_Problem statement_:
Take the listing below and print exactly the lines starting at the line containing "bpy.context.collection.objects.link(ob)" and ending at the line containing "return [(-s[0],) +", both ends included, and no others.

-=-=-=-=-

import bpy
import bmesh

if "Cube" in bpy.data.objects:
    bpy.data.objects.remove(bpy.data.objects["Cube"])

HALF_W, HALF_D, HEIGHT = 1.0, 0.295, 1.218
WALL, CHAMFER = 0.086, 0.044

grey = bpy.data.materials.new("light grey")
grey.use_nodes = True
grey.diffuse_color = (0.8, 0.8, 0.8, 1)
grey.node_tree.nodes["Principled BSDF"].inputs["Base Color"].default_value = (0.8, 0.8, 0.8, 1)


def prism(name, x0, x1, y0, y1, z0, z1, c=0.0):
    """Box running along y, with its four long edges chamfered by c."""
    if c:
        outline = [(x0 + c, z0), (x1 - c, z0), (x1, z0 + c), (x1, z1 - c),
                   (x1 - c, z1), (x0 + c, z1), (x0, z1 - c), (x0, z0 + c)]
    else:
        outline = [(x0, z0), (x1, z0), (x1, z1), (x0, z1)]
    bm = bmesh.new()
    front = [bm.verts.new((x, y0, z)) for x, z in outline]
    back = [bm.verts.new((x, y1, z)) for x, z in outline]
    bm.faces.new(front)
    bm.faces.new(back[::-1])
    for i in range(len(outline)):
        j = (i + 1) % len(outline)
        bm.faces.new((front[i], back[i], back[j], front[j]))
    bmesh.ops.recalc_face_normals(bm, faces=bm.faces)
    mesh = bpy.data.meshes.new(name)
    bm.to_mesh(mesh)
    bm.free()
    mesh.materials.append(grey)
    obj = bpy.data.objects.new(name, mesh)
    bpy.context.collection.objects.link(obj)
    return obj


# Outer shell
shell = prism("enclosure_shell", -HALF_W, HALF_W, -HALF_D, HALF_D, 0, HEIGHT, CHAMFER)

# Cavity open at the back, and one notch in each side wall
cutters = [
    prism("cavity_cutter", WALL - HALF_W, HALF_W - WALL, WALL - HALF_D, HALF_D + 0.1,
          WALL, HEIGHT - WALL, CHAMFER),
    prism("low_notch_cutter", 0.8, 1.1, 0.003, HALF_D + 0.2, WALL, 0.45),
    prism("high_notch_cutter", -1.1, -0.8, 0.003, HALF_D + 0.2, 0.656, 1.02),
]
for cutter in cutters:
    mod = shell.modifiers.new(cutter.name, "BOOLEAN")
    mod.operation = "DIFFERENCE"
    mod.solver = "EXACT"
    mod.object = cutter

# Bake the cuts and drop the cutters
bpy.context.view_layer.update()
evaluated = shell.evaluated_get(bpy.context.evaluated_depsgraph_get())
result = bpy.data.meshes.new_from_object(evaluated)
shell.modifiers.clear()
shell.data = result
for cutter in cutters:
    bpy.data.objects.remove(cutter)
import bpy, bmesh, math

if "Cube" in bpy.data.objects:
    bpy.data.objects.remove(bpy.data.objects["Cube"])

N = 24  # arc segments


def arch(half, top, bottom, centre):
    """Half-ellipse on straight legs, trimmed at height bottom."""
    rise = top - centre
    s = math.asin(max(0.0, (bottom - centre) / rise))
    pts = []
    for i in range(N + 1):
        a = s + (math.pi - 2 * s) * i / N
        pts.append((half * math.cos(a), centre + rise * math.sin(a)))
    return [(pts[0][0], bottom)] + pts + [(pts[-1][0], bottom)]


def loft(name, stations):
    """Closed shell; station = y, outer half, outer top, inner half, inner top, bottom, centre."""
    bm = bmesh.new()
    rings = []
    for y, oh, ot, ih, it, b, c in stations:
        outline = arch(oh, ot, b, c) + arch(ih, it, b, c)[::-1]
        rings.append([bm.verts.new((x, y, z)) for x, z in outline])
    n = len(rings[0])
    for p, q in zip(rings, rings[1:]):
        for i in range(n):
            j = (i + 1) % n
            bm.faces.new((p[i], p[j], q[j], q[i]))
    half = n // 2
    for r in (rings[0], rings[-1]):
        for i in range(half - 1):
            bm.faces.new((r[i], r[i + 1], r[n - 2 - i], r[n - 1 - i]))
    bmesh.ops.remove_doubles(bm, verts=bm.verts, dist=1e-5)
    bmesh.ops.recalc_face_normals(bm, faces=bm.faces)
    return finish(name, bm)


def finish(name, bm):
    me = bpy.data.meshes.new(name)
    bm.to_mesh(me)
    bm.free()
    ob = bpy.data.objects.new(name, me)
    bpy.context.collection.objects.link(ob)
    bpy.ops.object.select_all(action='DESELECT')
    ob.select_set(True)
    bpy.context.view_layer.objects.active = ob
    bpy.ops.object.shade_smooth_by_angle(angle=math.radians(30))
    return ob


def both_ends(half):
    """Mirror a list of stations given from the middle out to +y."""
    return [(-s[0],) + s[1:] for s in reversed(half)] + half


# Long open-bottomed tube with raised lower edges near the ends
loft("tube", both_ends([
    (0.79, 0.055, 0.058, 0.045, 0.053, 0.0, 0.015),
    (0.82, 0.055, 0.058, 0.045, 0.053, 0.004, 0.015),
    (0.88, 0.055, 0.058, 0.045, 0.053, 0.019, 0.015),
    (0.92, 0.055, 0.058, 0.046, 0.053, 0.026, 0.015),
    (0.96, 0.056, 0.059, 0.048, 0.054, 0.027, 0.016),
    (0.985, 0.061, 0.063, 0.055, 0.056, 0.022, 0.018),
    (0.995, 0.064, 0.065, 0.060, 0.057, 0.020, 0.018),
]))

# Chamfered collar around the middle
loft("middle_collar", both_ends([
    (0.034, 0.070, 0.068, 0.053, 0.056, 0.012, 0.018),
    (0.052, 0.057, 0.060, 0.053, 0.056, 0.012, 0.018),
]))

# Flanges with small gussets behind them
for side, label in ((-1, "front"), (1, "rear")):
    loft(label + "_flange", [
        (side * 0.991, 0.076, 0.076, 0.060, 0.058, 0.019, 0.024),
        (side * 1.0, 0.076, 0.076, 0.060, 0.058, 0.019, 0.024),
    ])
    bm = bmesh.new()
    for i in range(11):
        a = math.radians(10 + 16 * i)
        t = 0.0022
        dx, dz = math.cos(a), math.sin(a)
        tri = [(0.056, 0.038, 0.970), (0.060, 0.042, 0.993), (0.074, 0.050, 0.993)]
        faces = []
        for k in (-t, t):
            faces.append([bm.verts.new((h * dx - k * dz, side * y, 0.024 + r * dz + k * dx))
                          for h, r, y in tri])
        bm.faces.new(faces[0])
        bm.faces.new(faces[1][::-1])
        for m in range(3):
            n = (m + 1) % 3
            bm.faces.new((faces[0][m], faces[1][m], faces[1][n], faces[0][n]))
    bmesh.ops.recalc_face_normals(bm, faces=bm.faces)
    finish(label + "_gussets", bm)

-=-=-=-=-

_Answer space_:
    bpy.context.collection.objects.link(ob)
    bpy.ops.object.select_all(action='DESELECT')
    ob.select_set(True)
    bpy.context.view_layer.objects.active = ob
    bpy.ops.object.shade_smooth_by_angle(angle=math.radians(30))
    return ob


def both_ends(half):
    """Mirror a list of stations given from the middle out to +y."""
    return [(-s[0],) + s[1:] for s in reversed(half)] + half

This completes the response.